Unexpected financial problems can hit anyone at any time. Even if you did your best to prepare for something like a big medical bill, house repairs or job loss, things can get out of hand pretty quickly. You understand that more than ever now that you are behind on your mortgage and facing foreclosure. But beware of foreclosure scams that seem to offer fail-proof solutions.
Foreclosure scams are sadly not all that new or uncommon. Scammers prey on vulnerable homeowners in New Jersey who are experiencing financial and even emotional distress at the thought of losing their homes. Their victims end up losing their homes anyway as well as money.
Keep your deed
In an equity skimming scam, a so-called buyer will approach you and offer to either pay off the mortgage while renting it out to you or to sell the property and share some of the resulting funds. If you agree, the scammer will have you sign the deed over to him or her. Ultimately, the scammer will not make any of the mortgage payments as promised. Instead, he or she will probably collect rent from you until the lender forecloses on the property.
In another scam, a scammer will act as a lender and offer to refinance your loan. However, the lender will tell you that signing over the deed first is the only way to prevent foreclosure. The scammer will then treat your property as his or her own and never come through with the refinancing. Like with the previous scam, the “lender” will treat you like a tenant.
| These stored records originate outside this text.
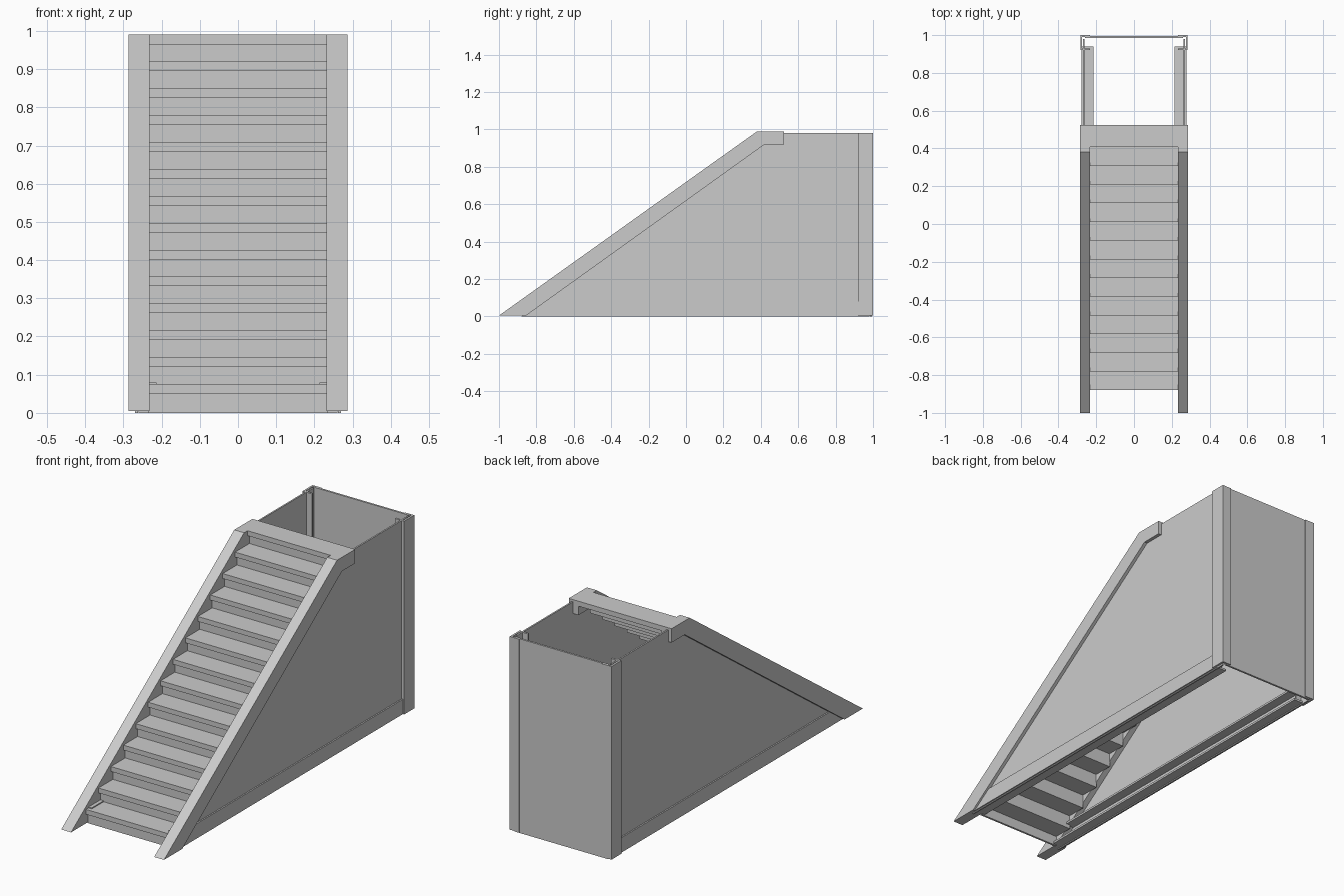
import bpy, bmesh
from mathutils import Vector

if "Cube" in bpy.data.objects:
    bpy.data.objects.remove(bpy.data.objects["Cube"])


def prism(name, pts, axis, lo, hi):
    """Extrude a 2D outline along an axis: 'x' uses (y,z), 'y' uses (x,z), 'z' uses (x,y)."""
    put = {'x': lambda p, t: (t, p[0], p[1]),
           'y': lambda p, t: (p[0], t, p[1]),
           'z': lambda p, t: (p[0], p[1], t)}[axis]
    bm = bmesh.new()
    face = bm.faces.new([bm.verts.new(put(p, lo)) for p in pts])
    ext = bmesh.ops.extrude_face_region(bm, geom=[face])
    verts = [v for v in ext['geom'] if isinstance(v, bmesh.types.BMVert)]
    bmesh.ops.translate(bm, verts=verts, vec=Vector(put((0, 0), hi - lo)))
    bmesh.ops.recalc_face_normals(bm, faces=bm.faces)
    me = bpy.data.meshes.new(name)
    bm.to_mesh(me)
    bm.free()
    ob = bpy.data.objects.new(name, me)
    bpy.context.collection.objects.link(ob)
    return ob


def box(name, x0, x1, y0, y1, z0, z1):
    return prism(name, [(x0, y0), (x1, y0), (x1, y1), (x0, y1)], 'z', z0, z1)


def both_sides(ob):
    m = ob.modifiers.new("mirror", 'MIRROR')
    m.use_axis[0] = True
    return ob


def channel(a0, a1, b0, b1, t):
    """C outline with its web at a1, opening toward a0."""
    return [(a0, b0), (a1, b0), (a1, b1), (a0, b1),
            (a0, b1 - t), (a1 - t, b1 - t), (a1 - t, b0 + t), (a0, b0 + t)]


# Sloping stringers with a short level end at the top
stringer = [(-1, 0.005), (0.38, 0.99), (0.525, 0.99), (0.525, 0.92),
            (0.42, 0.92), (-0.855, 0.005)]
both_sides(prism("stringer", stringer, 'x', 0.232, 0.287))

# Side panels, base rails and rear corner posts
panel = [(-0.88, 0.0), (0.98, 0.0), (0.98, 0.98), (0.47, 0.98), (0.43, 0.945)]
both_sides(prism("side_panel", panel, 'x', 0.262, 0.27))
both_sides(prism("base_rail", channel(0.214, 0.277, 0.005, 0.08, 0.01), 'y', -0.86, 0.94))
both_sides(prism("corner_post", channel(0.232, 0.284, 0.92, 1.0, 0.01), 'z', 0.005, 0.98))
box("back_panel", -0.26, 0.26, 0.985, 0.995, 0.0, 0.98)

# Treads and recessed risers
RISE, RUN, HALF, THICK = 0.0704, 0.099, 0.234, 0.025
for k in range(14):
    y = -0.88 + RUN * k
    top = 0.075 + RISE * k
    if k < 13:
        box(f"tread_{k + 1}", -HALF, HALF, y, y + RUN + 0.025, top - THICK, top)
    bottom = 0.0 if k == 0 else top - RISE
    box(f"riser_{k + 1}", -HALF, HALF, y + 0.015, y + 0.025, bottom, top - THICK)

# Top landing plate
box("landing", -HALF, HALF, 0.407, 0.525, 0.965, 0.99)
That person could even evict you if you fall behind on rent.
Pay attention to financial details
A lender who offers to refinance your mortgage might seem legitimate if the company does not ask you to deed over your property. Before saying yes to anything, carefully review the terms of the refinanced loan. Specifically, you want to watch out for balloon payments. Those lower monthly payments are probably because you are only paying the interest. When the loan term is up, the lender will ask for the entire remaining principal in one lump sum.
Counseling agencies may seem a lot more like the real deal, but be careful. There are many phony counseling agencies that prey on vulnerable homeowners by offering help — but at a cost. Asking for a fee upfront or for individual services is usually a red flag that something might be a scam.
Understanding which scams to watch out for can protect your already strained financial situation. Simply avoiding things that will make your situation worse does not actually do anything to help though. You may be pleased to know that there are several legitimate options for saving your home.
Lenders are generally willing to work with homeowners who reach out about problems making their mortgage payments. Some may offer deferred payments while others might agree to renegotiate the terms of a loan. Navigating this process on your own can be confusing though, especially when you are already dealing with the financial strain of your current situation. If you are worried, do not hesitate to seek guidance from an experienced attorney who can walk you through this process.